> **RECORD SET**
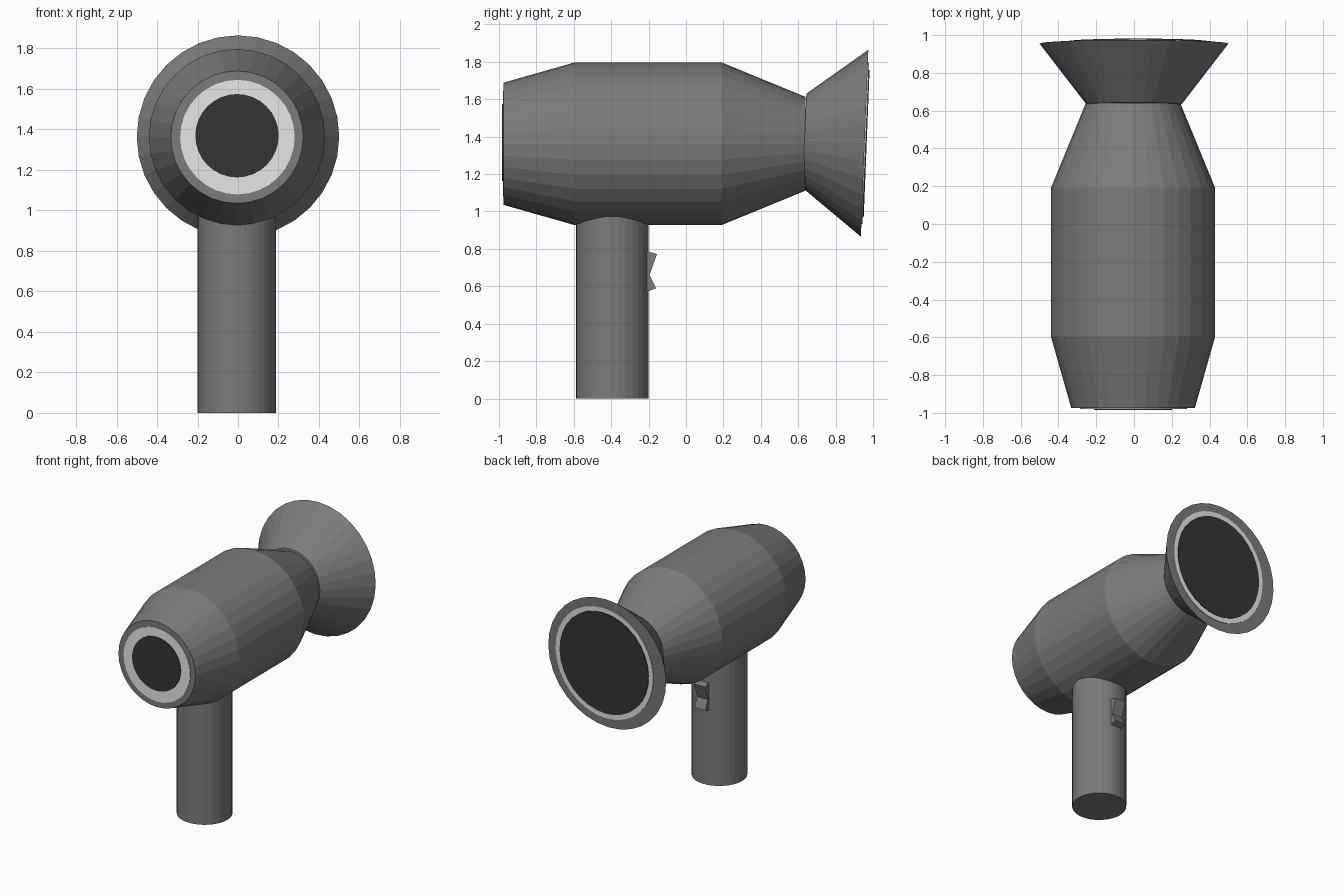
import bpy, bmesh, math
from mathutils import Matrix, Vector

cube = bpy.data.objects.get("Cube")
if cube:
    bpy.data.objects.remove(cube)

SIDES = 32


def material(name, value):
    m = bpy.data.materials.new(name)
    m.use_nodes = True
    colour = (value, value, value, 1)
    m.diffuse_color = colour
    m.node_tree.nodes["Principled BSDF"].inputs["Base Color"].default_value = colour
    return m


grey = material("casing grey", 0.2)
pale = material("pale ring", 0.8)
dark = material("dark grille", 0.036)


def finish(name, bm, mat, matrix=Matrix()):
    bmesh.ops.recalc_face_normals(bm, faces=bm.faces)
    mesh = bpy.data.meshes.new(name)
    bm.to_mesh(mesh)
    bm.free()
    mesh.materials.append(mat)
    ob = bpy.data.objects.new(name, mesh)
    ob.matrix_world = matrix
    bpy.context.collection.objects.link(ob)
    return ob


def lathe(name, profile, mat, matrix, squash=1.0):
    """Closed faceted solid from (height, radius) rings along local z."""
    bm = bmesh.new()
    rings = []
    for h, r in profile:
        angles = [2 * math.pi * i / SIDES for i in range(SIDES)]
        rings.append([bm.verts.new((r * squash * math.cos(a), r * math.sin(a), h))
                      for a in angles])
    for a, b in zip(rings, rings[1:]):
        for i in range(SIDES):
            j = (i + 1) % SIDES
            bm.faces.new((a[i], a[j], b[j], b[i]))
    bm.faces.new(rings[0])
    bm.faces.new(rings[-1])
    return finish(name, bm, mat, matrix)


def along_y(x, y, z, tilt=0.0):
    """Frame whose local z points along +y, with local y kept upright."""
    return (Matrix.Translation((x, y, z)) @ Matrix.Rotation(tilt, 4, 'X')
            @ Matrix.Rotation(-math.pi / 2, 4, 'X') @ Matrix.Rotation(math.pi, 4, 'Z'))


# Barrel
lathe("barrel", [(-0.975, 0.327), (-0.595, 0.435), (0.19, 0.435), (0.64, 0.25)],
      grey, along_y(-0.005, 0, 1.362))

# Flared nozzle, tipped slightly downwards
TILT = -0.04
lathe("nozzle", [(-0.322, 0.252), (0, 0.5)], grey, along_y(0, 0.955, 1.365, TILT))

# Air intake plates on the front
lathe("intake_ring", [(-0.004, 0.283), (0.004, 0.283)], pale,
      along_y(-0.003, -0.975, 1.362))
lathe("intake_grille", [(-0.004, 0.206), (0.004, 0.206)], dark,
      along_y(-0.005, -0.98, 1.369))

# Outlet plates on the nozzle mouth
lathe("outlet_ring", [(-0.004, 0.432), (0.004, 0.432)], pale,
      along_y(0.02, 0.957, 1.365, TILT), 0.96)
lathe("outlet_grille", [(-0.004, 0.393), (0.004, 0.393)], dark,
      along_y(0.02, 0.962, 1.365, TILT), 0.96)

# Handle
lathe("handle", [(0, 0.194), (1.05, 0.194)], grey,
      Matrix.Translation((-0.007, -0.395, 0)))

# Rocker switch: notched side profile pushed across the handle
bm = bmesh.new()
outline = [(-0.25, 0.8), (-0.155, 0.772), (-0.195, 0.66), (-0.16, 0.59), (-0.25, 0.555)]
side = bm.faces.new([bm.verts.new((-0.05, y, z)) for y, z in outline])
pushed = bmesh.ops.extrude_face_region(bm, geom=[side])["geom"]
bmesh.ops.translate(bm, vec=Vector((0.09, 0, 0)),
                    verts=[v for v in pushed if isinstance(v, bmesh.types.BMVert)])
finish("rocker_switch", bm, grey)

> **BRIEF**
Each line from the beginning of the entries up to and including the one containing "colour = (value, value, value, 1)" must be restated exactly. Pictures are to be left out.

> **RESPONSE TO THIS TASK**
import bpy, bmesh, math
from mathutils import Matrix, Vector

cube = bpy.data.objects.get("Cube")
if cube:
    bpy.data.objects.remove(cube)

SIDES = 32


def material(name, value):
    m = bpy.data.materials.new(name)
    m.use_nodes = True
    colour = (value, value, value, 1)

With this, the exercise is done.